Don’t worry if your initial message doesn’t get a response. Life gets busy and so do inboxes. Remember, the hosts of popular podcasts likely receive multiple guest pitches a day, so don’t take it personally!
The best thing to do is wait 5 working days and then send a short follow up message to give the host a polite nudge. If that doesn’t work, wait another 5 working days and send a final follow up.
Then leave it at that. Any more messages and you’re getting into dangerous territory. Remember, the host didn’t ask for your submission and it’s entirely up to them if they want you on their show or not.
Of course, it’s polite to send a reply but some people don’t feel comfortable saying no. So if you don’t hear back after a couple of follow-ups just assume it’s a no and they’re not sure how to tell you.
How to Make a Good Impression as a Guest
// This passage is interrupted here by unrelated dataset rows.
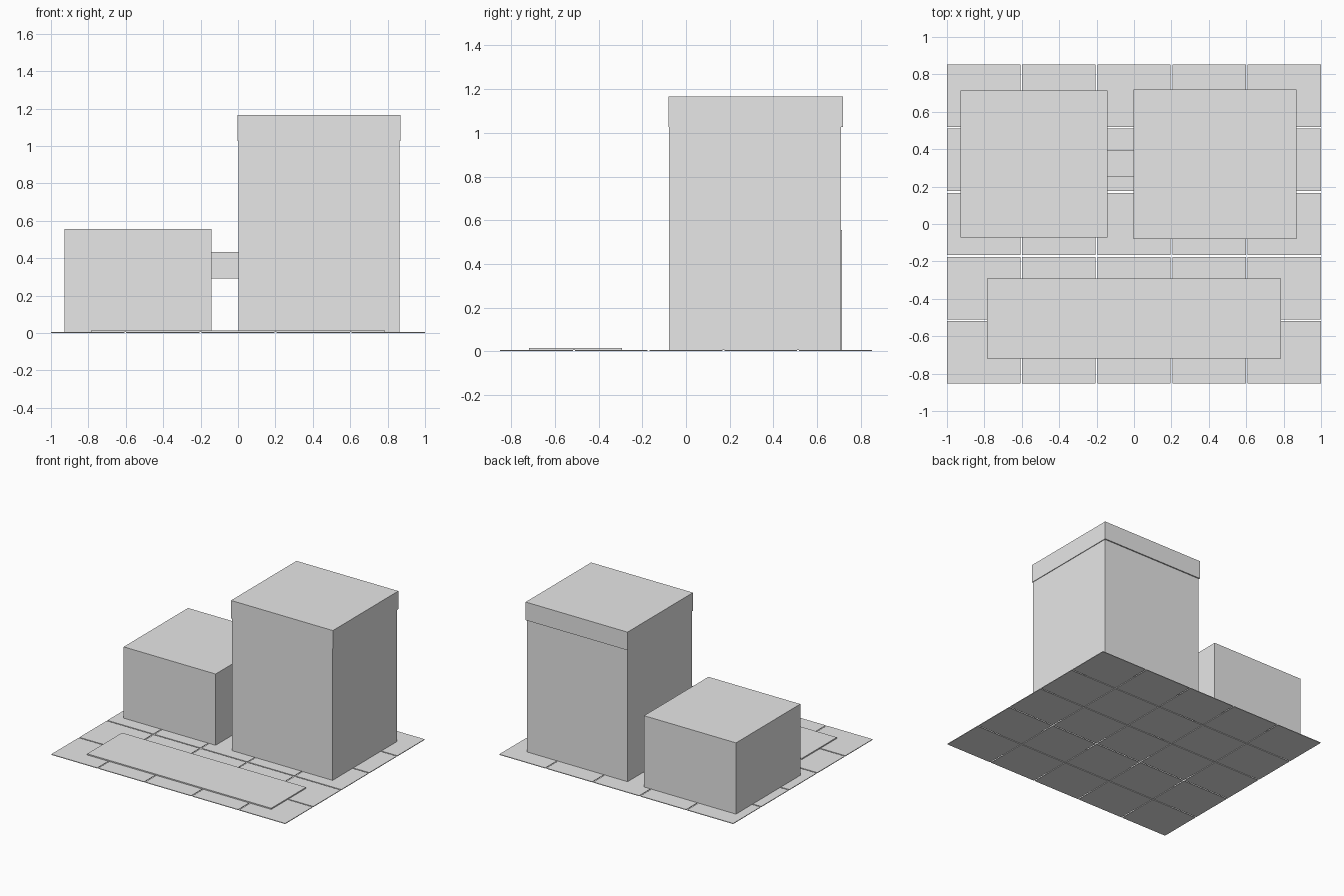
import bpy
import bmesh

if "Cube" in bpy.data.objects:
    bpy.data.objects.remove(bpy.data.objects["Cube"])

grey = bpy.data.materials.new("plain grey")
grey.diffuse_color = (0.8, 0.8, 0.8, 1)
grey.use_nodes = True
grey.node_tree.nodes["Principled BSDF"].inputs["Base Color"].default_value = grey.diffuse_color


def add_box(bm, lo, hi):
    """Add a box spanning two corners to a bmesh."""
    verts = bmesh.ops.create_cube(bm, size=1)["verts"]
    for v in verts:
        for i in range(3):
            v.co[i] = lo[i] if v.co[i] < 0 else hi[i]


def make_object(name, boxes):
    mesh = bpy.data.meshes.new(name)
    bm = bmesh.new()
    for lo, hi in boxes:
        add_box(bm, lo, hi)
    bm.to_mesh(mesh)
    bm.free()
    mesh.materials.append(grey)
    obj = bpy.data.objects.new(name, mesh)
    bpy.context.collection.objects.link(obj)
    return obj


# Paving: 5 x 5 thin slabs with narrow joints
N, GAP, SLAB = 5, 0.009, 0.005
HALF_X, HALF_Y = 1.0, 0.852
w = (2 * HALF_X - (N - 1) * GAP) / N
d = (2 * HALF_Y - (N - 1) * GAP) / N
slabs = []
for i in range(N):
    for j in range(N):
        x = -HALF_X + i * (w + GAP)
        y = -HALF_Y + j * (d + GAP)
        slabs.append(((x, y, 0), (x + w, y + d, SLAB)))
make_object("paving_slabs", slabs)

# Raised strip along the front
make_object("front_strip", [((-0.787, -0.718, SLAB), (0.787, -0.292, 0.014))])

# Low building, tall building with overhanging cap, and the link between them
make_object("low_building", [((-0.928, -0.071, SLAB), (-0.142, 0.715, 0.556))])
make_object("tower_body", [((0.002, -0.077, SLAB), (0.863, 0.710, 1.026))])
make_object("tower_cap", [((-0.003, -0.081, 1.026), (0.868, 0.719, 1.166))])
make_object("link_bridge", [((-0.142, 0.252, 0.290), (0.002, 0.392, 0.434))])
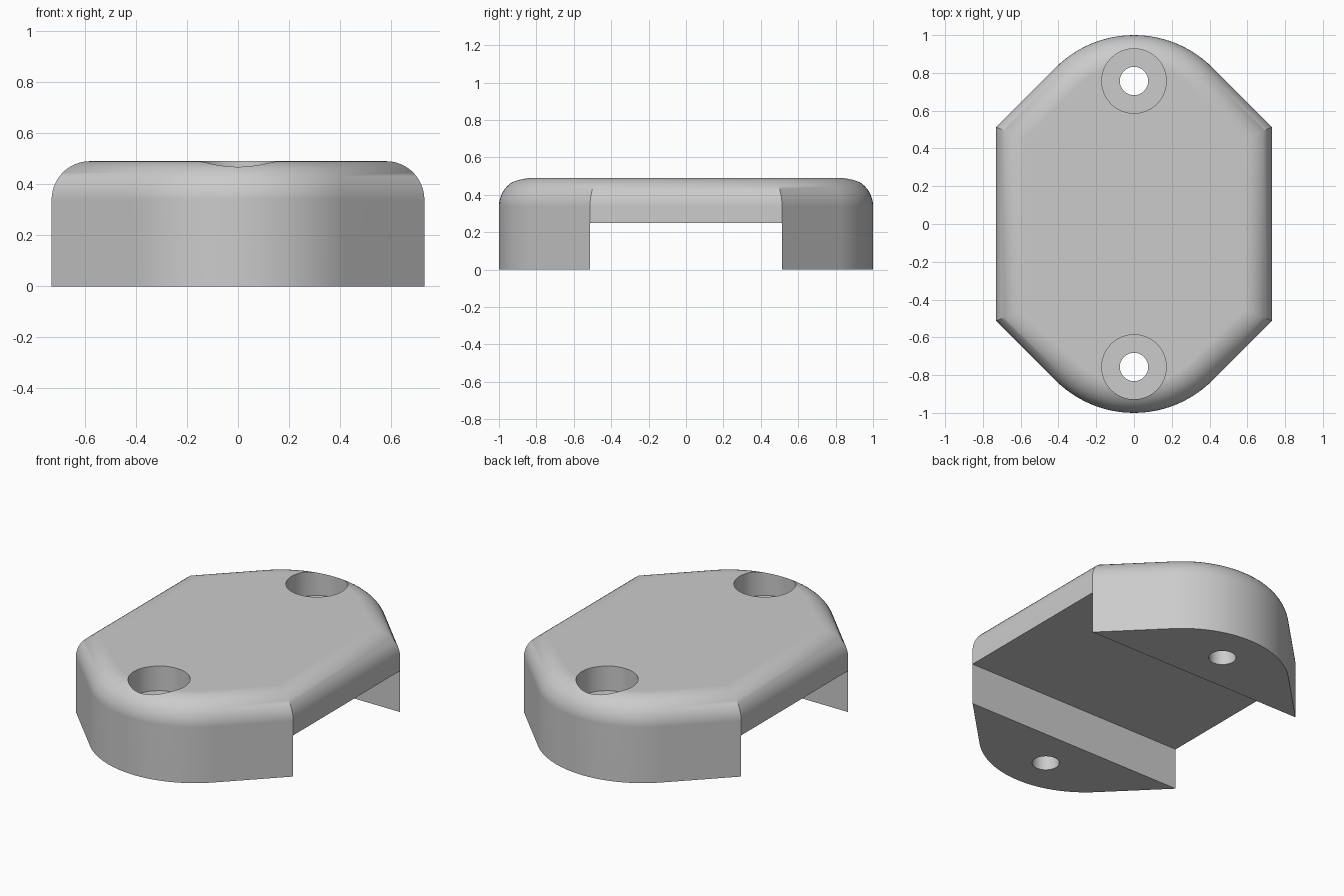
import bpy, bmesh
from math import sin, cos, pi, radians, tan

cube = bpy.data.objects.get("Cube")
if cube:
    bpy.data.objects.remove(cube, do_unlink=True)

HALF_WIDTH, CORNER_Y, HEIGHT = 0.73, 0.513, 0.49
ARC_RADIUS, FILLET = 0.587, 0.15
HOLE_Y, CHANNEL_TOP, SEAT_Z = 0.757, 0.25, 0.34
ARC_STEPS, FILLET_STEPS = 24, 12

grey = bpy.data.materials.new("light grey")
grey.use_nodes = True
grey.diffuse_color = (0.6, 0.6, 0.6, 1)
grey.node_tree.nodes["Principled BSDF"].inputs["Base Color"].default_value = grey.diffuse_color


def outline(inset):
    """Stretched hexagon with rounded ends, moved inwards by inset."""
    corner = (HALF_WIDTH - inset, CORNER_Y - inset * tan(pi / 8))
    r = ARC_RADIUS - inset
    half = [corner]
    for i in range(ARC_STEPS + 1):
        a = radians(45 + 90 * i / ARC_STEPS)
        half.append((r * cos(a), 1 - ARC_RADIUS + r * sin(a)))
    half.append((-corner[0], corner[1]))
    return half + [(-x, -y) for x, y in half]


def make_object(name, bm):
    bmesh.ops.recalc_face_normals(bm, faces=bm.faces)
    mesh = bpy.data.meshes.new(name)
    bm.to_mesh(mesh)
    bm.free()
    mesh.materials.append(grey)
    obj = bpy.data.objects.new(name, mesh)
    bpy.context.collection.objects.link(obj)
    return obj


def cut(target, bm):
    """Subtract a temporary solid from the target."""
    cutter = make_object("cutter", bm)
    cutter.hide_render = True
    mod = target.modifiers.new("cut", 'BOOLEAN')
    mod.operation, mod.solver, mod.object = 'DIFFERENCE', 'EXACT', cutter
    bpy.ops.object.modifier_apply(modifier=mod.name)
    bpy.data.objects.remove(cutter, do_unlink=True)


def cylinder(radius, y, z0, z1):
    bm = bmesh.new()
    bmesh.ops.create_cone(bm, cap_ends=True, segments=48, radius1=radius,
                          radius2=radius, depth=z1 - z0)
    bmesh.ops.translate(bm, verts=bm.verts, vec=(0, y, (z0 + z1) / 2))
    return bm


# Body: stacked outlines with a rounded top edge
levels = [(0, 0)]
for i in range(FILLET_STEPS + 1):
    a = pi / 2 * i / FILLET_STEPS
    levels.append((FILLET * (1 - cos(a)), HEIGHT - FILLET * (1 - sin(a))))
bm = bmesh.new()
rings = [[bm.verts.new((x, y, z)) for x, y in outline(d)] for d, z in levels]
for low, high in zip(rings, rings[1:]):
    for i in range(len(low)):
        j = (i + 1) % len(low)
        bm.faces.new((low[i], low[j], high[j], high[i]))
bm.faces.new(rings[0])
bm.faces.new(rings[-1])
body = make_object("bridge_clamp_body", bm)
bpy.context.view_layer.objects.active = body
body.select_set(True)

# Channel across the underside
bm = bmesh.new()
bmesh.ops.create_cube(bm, size=2)
bmesh.ops.scale(bm, verts=bm.verts, vec=(1, CORNER_Y, CHANNEL_TOP))
cut(body, bm)

# Counterbored screw holes
for side in (-1, 1):
    cut(body, cylinder(0.171, side * HOLE_Y, SEAT_Z, 1))
    cut(body, cylinder(0.075, side * HOLE_Y, -0.5, 1))

bpy.ops.object.shade_smooth_by_angle(angle=radians(30))
weighted = body.modifiers.new("flat top shading", 'WEIGHTED_NORMAL')
weighted.keep_sharp = True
This is arguably the most important step in the whole process. It’s where the hard work begins. You need to convince the audience you’re speaking to that your podcast is worth checking out. And if you try to do that by turning your interview into a sales pitch, you’re going to fail. Hard.
Don’t Try to Sell
Nobody likes when they feel like they’re being sold to. So if you try to aggressively sell your podcast when you appear as a guest, you can almost guarantee listeners won’t check it out. And then you’ll have completely wasted all the time it took to get the booking in the first place. Don’t be that person.
Plugging Your Podcast Tactfully
Of course, it’s still good practice to mention your podcast now and again during the interview. But you need to do it tactfully. Wait for the right opportunity to arise first. If a topic comes up in conversation that you have previously addressed on your podcast, then it’s fine to mention that. For example:
“This is actually something I recently did a full episode about on my podcast, but in broad terms, the key things to understand are…”
Mentioning your podcast in this way a couple of times throughout the interview is good practice. But don’t try to crowbar in references where they don’t fit. It’ll disrupt the natural flow of the discussion and listeners will know exactly what you’re up to.
Preparing Stories & Anecdotes
It’s also worth going into each interview with a few good anecdotes and stories up your sleeve. The best podcast guests are always brilliant storytellers. Presenting information in a relatable narrative format is much more engaging, meaning listeners will be more likely to go check out your show.
Closing With a Call-to-Action
Lastly, it’s worth remembering that most hosts will let you plug something at the end of the interview by asking something like “How can people find out more about you?”. So don’t panic too much if you didn’t get to talk about your podcast. Simply close out the interview with a direct call-to-action encouraging listeners to go check out your podcast. It’s preparing a little script for this and rehearsing it. The more compelling you can make your show sound, the more listeners it will attract.
For more on how to impress listeners during interviews, check out this in-depth guide on how to be a good podcast guest.
Get Booked on Podcasts the Easy Way
Creating a profile on MatchMaker.fm is the easiest way to book your next podcast guest slot. It’s completely free to use and you can get set up in minutes.
The first step is to create your guest profile. Simply upload a photo, add your areas of interest, and fill in some basic details about yourself. For more on how to create the perfect guest profile, check out this article.